▶ **Requirement**
Where a line in the material below has the string "each", please report it.

▶ **Source material**
⁂

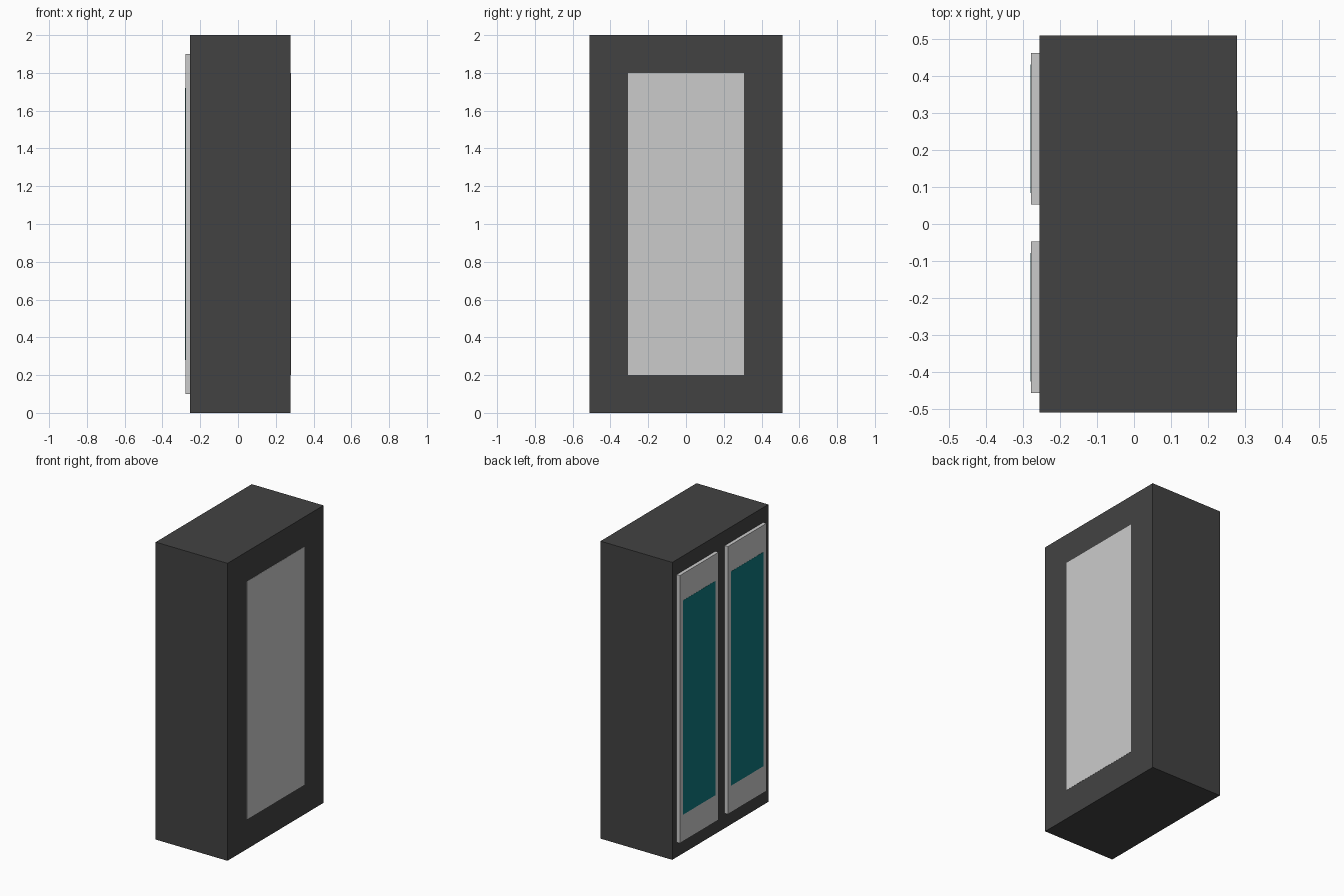
import bpy

if "Cube" in bpy.data.objects:
    bpy.data.objects.remove(bpy.data.objects["Cube"])


def material(name, rgb):
    m = bpy.data.materials.new(name)
    m.diffuse_color = (*rgb, 1)
    m.use_nodes = True
    m.node_tree.nodes["Principled BSDF"].inputs["Base Color"].default_value = m.diffuse_color
    return m


def box(name, x, y, z, mat=None):
    """Box spanning the (min, max) range on each axis."""
    bpy.ops.mesh.primitive_cube_add(size=1, location=[sum(r) / 2 for r in (x, y, z)])
    ob = bpy.context.object
    ob.name = name
    ob.scale = [r[1] - r[0] for r in (x, y, z)]
    bpy.ops.object.transform_apply(location=False, rotation=False, scale=True)
    if mat:
        ob.data.materials.append(mat)
    return ob


dark = material("dark_casing", (0.055, 0.055, 0.055))
teal = material("teal_screen", (0.005, 0.19, 0.21))

# Cabinet casing
box("cabinet_body", (-0.255, 0.279), (-0.51, 0.51), (0, 2), dark)

# Access panel, almost flush with the +x face
box("access_panel", (0.27, 0.28), (-0.306, 0.306), (0.2, 1.8))

# Pair of doors on the -x face, each with an inset coloured screen
for side, cy in (("left", 0.258), ("right", -0.252)):
    box(f"{side}_door", (-0.279, -0.255), (cy - 0.205, cy + 0.205), (0.1, 1.9))
    box(f"{side}_door_screen", (-0.28, -0.27), (cy - 0.174, cy + 0.174), (0.28, 1.72), teal)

⁂

▶ **Your response**
    """Box spanning the (min, max) range on each axis."""
# Pair of doors on the -x face, each with an inset coloured screen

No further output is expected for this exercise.